Input data →
----------

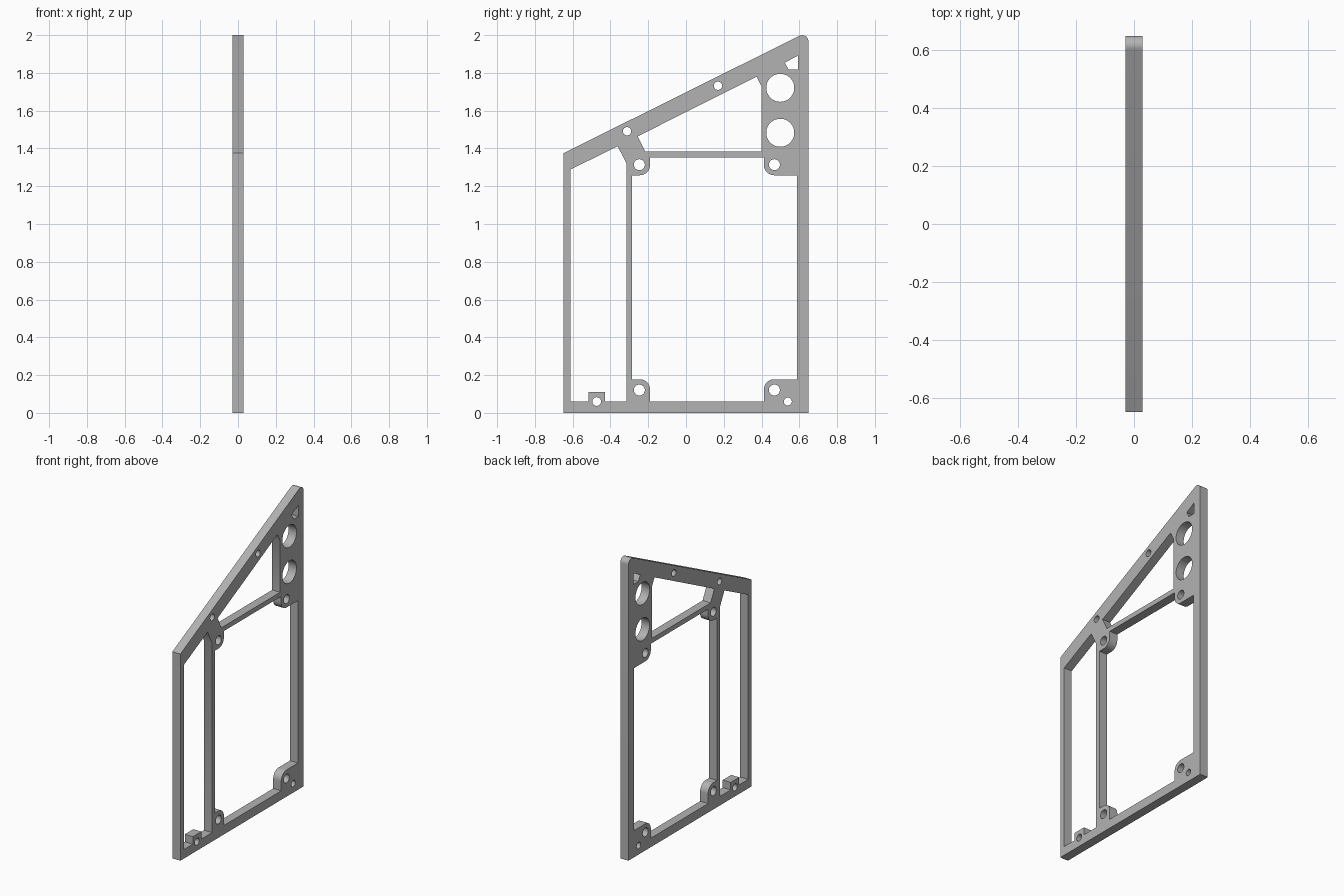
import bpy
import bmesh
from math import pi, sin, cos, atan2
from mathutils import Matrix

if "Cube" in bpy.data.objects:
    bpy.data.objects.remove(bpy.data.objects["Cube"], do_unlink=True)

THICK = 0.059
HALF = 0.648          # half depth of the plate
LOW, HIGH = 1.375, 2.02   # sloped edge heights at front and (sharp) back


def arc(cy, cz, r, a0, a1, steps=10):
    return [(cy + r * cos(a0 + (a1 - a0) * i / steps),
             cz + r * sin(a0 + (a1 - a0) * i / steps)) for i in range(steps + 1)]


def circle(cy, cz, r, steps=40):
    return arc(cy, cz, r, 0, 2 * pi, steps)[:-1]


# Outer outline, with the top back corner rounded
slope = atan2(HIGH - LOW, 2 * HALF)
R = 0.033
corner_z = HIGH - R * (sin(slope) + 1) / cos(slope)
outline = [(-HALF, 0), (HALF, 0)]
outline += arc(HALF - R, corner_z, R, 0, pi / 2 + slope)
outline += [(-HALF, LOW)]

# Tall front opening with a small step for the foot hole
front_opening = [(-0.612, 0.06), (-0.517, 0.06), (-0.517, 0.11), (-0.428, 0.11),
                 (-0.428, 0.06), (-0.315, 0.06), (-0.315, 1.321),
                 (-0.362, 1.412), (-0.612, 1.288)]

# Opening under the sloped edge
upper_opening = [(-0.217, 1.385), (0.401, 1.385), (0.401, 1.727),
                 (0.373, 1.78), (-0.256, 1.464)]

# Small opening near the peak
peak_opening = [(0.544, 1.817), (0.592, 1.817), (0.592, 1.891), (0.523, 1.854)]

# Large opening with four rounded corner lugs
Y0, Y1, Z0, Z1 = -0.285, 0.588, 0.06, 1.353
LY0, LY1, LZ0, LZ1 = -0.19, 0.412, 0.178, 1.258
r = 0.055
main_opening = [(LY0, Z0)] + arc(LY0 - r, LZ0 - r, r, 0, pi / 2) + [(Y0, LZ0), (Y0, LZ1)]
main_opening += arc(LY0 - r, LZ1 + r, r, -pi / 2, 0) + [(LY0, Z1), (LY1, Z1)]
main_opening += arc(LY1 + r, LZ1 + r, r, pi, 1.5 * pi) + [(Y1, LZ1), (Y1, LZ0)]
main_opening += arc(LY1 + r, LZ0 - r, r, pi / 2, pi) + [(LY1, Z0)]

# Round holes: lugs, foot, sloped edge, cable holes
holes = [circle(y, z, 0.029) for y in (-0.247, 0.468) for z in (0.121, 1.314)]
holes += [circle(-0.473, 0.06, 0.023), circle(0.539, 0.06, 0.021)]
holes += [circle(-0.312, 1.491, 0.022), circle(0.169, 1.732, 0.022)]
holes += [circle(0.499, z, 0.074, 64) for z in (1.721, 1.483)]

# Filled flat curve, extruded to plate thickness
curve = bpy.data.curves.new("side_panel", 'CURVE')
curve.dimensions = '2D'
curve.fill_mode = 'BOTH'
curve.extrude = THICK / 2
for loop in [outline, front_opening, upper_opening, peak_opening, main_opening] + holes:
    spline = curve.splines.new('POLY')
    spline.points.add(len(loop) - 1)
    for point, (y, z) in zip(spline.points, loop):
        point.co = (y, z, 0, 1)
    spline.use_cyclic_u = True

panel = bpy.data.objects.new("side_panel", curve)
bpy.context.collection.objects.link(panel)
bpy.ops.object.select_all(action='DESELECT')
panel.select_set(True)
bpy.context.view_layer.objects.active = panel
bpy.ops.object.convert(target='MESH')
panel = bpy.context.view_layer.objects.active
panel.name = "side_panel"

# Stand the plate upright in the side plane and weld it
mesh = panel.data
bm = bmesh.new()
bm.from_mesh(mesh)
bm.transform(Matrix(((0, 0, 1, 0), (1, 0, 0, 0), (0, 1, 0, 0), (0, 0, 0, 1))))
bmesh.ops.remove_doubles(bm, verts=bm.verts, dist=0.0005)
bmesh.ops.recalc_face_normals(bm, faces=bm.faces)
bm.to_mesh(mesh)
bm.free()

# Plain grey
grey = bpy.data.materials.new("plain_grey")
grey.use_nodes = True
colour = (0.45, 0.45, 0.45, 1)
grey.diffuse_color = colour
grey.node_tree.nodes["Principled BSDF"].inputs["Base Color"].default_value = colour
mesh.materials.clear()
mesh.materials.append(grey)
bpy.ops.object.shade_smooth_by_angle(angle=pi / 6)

----------

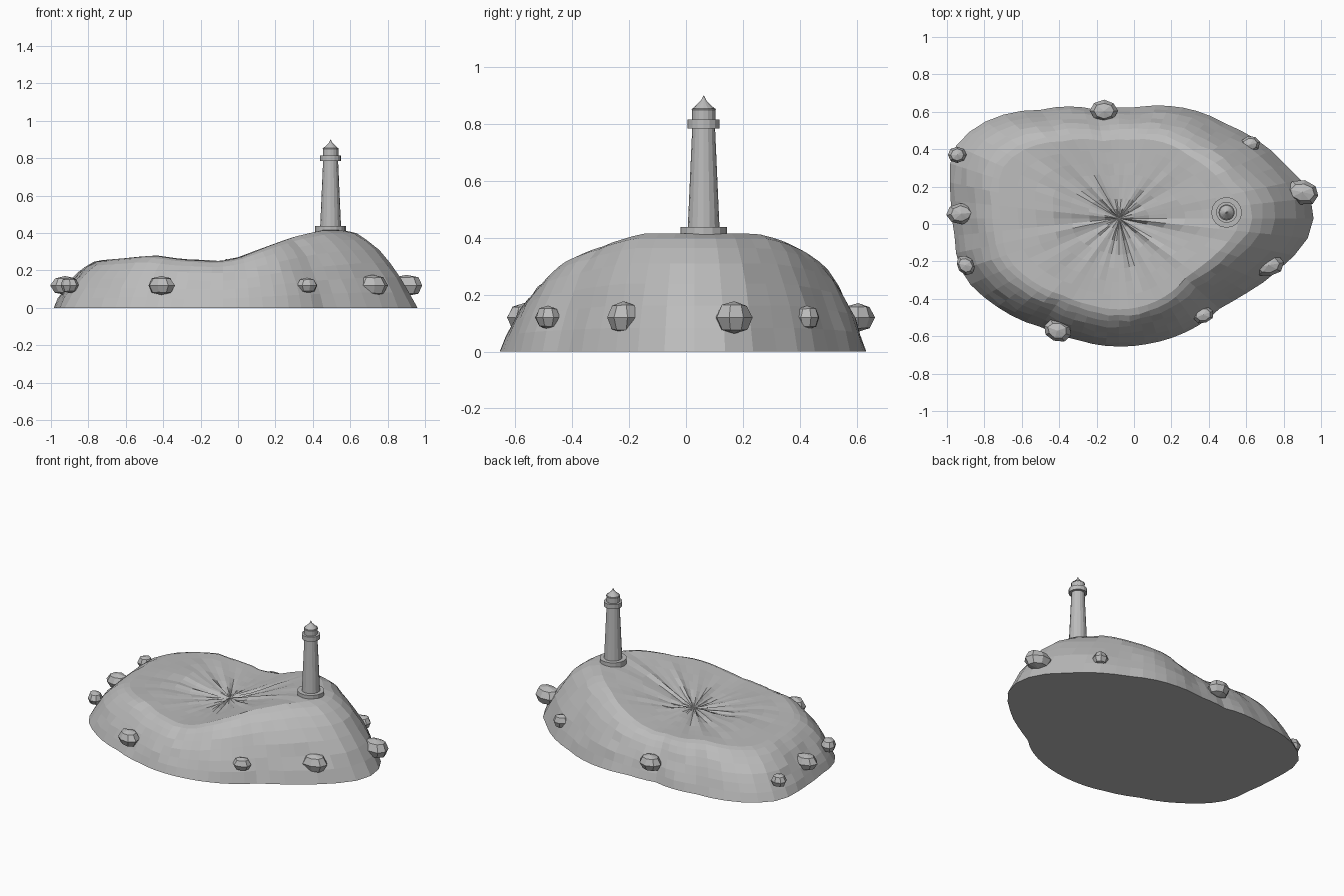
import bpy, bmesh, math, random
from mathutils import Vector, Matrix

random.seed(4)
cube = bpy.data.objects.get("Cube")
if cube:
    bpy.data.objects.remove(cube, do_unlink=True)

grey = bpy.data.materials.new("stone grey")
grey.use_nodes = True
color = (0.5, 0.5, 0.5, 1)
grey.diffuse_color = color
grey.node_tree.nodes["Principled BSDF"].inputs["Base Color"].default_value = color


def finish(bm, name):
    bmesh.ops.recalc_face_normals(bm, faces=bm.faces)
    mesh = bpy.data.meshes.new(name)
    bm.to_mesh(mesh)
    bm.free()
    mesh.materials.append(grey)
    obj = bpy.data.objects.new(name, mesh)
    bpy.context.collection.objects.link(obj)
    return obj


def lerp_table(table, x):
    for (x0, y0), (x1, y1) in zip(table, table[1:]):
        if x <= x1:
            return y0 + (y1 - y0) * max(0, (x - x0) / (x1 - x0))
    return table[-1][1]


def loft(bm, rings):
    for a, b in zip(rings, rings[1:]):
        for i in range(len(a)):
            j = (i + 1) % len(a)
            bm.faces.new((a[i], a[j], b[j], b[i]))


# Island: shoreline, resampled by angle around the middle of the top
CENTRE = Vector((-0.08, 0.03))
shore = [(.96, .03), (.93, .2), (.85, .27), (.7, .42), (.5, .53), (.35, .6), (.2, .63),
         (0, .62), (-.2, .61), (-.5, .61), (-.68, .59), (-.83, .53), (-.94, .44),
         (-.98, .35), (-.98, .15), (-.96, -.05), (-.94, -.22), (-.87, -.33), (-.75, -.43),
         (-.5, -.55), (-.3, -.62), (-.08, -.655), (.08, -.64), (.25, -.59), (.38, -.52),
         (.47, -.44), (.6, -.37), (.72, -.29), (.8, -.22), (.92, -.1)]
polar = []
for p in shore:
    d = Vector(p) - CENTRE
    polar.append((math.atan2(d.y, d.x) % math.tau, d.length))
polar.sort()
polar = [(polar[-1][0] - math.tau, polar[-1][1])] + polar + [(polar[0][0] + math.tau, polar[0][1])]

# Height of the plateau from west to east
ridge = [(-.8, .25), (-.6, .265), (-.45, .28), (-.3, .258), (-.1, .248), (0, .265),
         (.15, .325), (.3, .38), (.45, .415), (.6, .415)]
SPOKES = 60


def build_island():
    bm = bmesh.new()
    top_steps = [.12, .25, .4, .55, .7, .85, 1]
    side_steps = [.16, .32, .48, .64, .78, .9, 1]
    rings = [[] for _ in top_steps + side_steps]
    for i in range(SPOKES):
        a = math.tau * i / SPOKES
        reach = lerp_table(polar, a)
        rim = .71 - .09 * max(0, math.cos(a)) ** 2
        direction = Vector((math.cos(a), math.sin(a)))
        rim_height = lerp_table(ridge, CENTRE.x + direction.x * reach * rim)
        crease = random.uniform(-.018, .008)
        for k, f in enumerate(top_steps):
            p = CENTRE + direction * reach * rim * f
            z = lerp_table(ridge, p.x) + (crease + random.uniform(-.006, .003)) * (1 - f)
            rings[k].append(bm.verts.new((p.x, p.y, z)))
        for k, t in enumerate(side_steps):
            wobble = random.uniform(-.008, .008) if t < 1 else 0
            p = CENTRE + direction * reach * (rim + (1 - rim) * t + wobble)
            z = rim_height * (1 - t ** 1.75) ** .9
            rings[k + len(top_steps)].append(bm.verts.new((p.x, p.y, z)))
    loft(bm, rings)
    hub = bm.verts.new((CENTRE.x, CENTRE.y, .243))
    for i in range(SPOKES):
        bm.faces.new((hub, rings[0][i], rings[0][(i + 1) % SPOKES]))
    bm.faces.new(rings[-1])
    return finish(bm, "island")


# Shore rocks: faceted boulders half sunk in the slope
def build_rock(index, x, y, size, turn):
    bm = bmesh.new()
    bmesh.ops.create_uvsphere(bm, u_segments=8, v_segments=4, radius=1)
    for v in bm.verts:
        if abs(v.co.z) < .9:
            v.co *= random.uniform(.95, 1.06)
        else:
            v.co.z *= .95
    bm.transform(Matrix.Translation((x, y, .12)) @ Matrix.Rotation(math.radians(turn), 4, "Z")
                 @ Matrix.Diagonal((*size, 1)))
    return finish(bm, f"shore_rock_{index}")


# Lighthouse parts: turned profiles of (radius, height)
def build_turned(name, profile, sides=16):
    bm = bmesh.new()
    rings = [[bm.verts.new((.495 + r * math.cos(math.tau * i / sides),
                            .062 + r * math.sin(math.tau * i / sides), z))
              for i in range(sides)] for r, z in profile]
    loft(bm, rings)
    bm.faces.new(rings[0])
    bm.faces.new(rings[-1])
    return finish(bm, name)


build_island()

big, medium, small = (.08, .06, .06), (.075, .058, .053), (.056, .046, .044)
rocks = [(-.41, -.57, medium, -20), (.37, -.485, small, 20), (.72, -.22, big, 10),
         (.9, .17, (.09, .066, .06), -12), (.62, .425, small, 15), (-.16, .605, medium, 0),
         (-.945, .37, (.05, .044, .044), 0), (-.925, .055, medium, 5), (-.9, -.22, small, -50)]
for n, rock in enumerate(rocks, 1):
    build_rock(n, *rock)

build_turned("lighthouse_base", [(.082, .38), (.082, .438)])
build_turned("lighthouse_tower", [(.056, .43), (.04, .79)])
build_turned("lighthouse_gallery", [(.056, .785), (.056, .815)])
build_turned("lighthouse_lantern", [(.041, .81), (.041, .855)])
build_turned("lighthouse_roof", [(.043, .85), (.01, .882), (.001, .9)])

----------

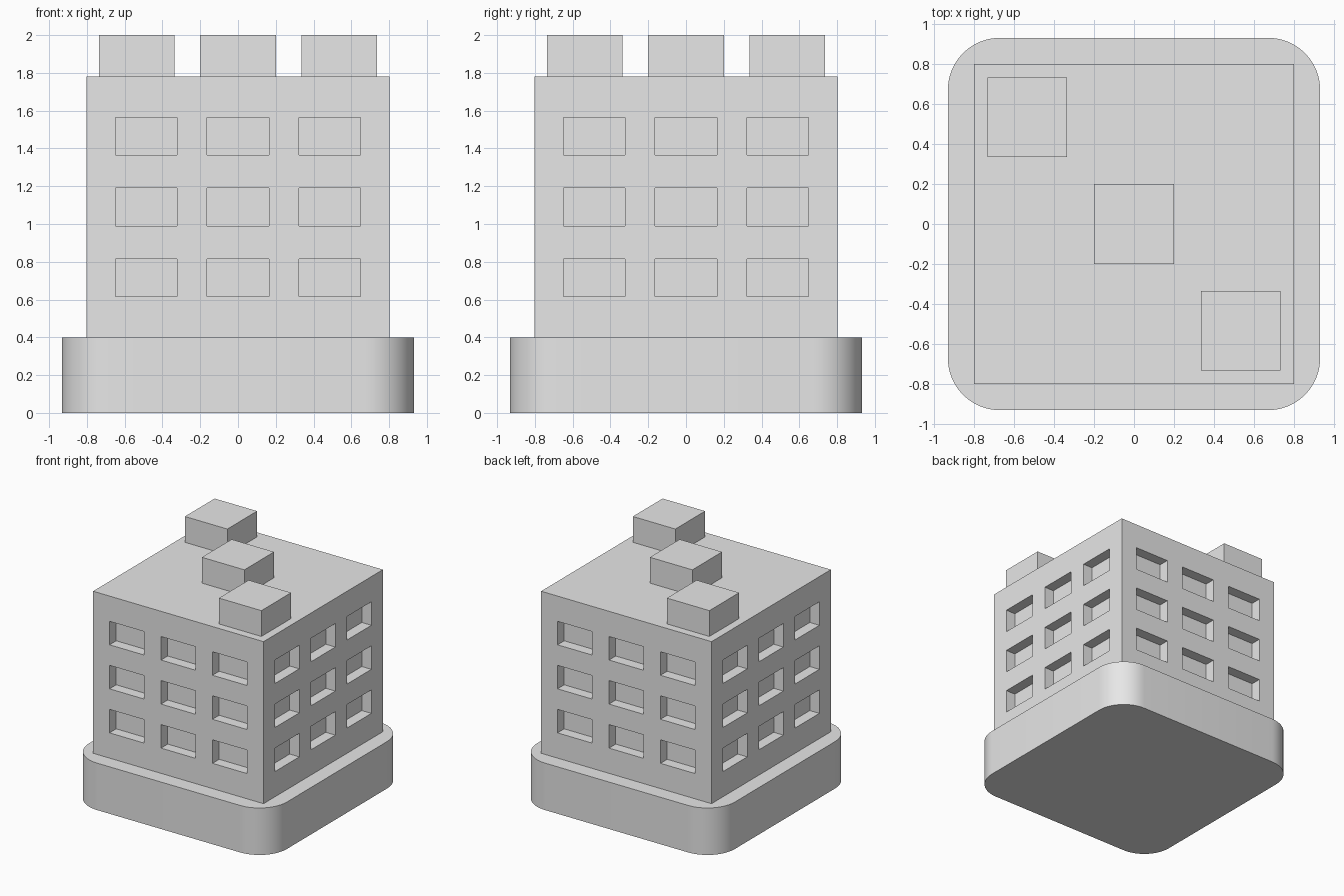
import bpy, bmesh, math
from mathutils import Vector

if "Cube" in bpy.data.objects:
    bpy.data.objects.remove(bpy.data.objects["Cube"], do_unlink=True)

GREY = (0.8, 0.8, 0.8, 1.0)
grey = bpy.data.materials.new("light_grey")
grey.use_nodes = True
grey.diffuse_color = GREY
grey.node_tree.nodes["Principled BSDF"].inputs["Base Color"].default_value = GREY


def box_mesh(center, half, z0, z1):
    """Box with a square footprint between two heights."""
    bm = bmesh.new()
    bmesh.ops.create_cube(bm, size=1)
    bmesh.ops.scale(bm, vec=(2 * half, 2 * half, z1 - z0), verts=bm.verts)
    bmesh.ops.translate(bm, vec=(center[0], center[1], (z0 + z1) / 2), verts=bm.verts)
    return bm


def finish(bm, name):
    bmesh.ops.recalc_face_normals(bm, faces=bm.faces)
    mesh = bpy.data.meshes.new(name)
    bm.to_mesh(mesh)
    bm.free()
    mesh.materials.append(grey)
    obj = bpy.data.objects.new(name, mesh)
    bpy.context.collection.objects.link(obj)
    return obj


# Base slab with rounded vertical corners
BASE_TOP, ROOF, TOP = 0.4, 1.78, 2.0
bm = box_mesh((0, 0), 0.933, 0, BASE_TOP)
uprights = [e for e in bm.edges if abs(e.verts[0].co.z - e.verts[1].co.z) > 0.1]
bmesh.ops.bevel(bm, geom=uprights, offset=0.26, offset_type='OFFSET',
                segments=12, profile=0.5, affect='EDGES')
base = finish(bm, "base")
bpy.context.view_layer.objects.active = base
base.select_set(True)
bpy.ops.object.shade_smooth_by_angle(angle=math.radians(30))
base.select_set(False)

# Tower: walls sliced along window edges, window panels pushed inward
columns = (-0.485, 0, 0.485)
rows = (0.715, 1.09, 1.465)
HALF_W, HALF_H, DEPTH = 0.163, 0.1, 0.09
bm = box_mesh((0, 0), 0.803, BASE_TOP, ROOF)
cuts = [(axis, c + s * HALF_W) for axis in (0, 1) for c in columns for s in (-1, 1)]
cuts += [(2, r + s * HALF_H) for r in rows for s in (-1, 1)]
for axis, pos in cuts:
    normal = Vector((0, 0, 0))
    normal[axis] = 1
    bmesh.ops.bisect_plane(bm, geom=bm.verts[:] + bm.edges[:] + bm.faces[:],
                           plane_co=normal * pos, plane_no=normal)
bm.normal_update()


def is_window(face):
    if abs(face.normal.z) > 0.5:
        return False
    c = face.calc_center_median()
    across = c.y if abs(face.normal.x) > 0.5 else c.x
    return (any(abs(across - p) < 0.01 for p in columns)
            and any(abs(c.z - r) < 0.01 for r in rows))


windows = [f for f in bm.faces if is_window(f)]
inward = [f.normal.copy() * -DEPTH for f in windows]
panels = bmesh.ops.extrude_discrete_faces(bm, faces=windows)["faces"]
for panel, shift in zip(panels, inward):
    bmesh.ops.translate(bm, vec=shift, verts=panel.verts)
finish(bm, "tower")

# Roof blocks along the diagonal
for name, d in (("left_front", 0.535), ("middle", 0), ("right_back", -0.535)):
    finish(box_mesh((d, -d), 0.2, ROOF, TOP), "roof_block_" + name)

----------

Exercise objective → Go through the records line by line and count those containing the string "name". Give only the total.

Final answer → 11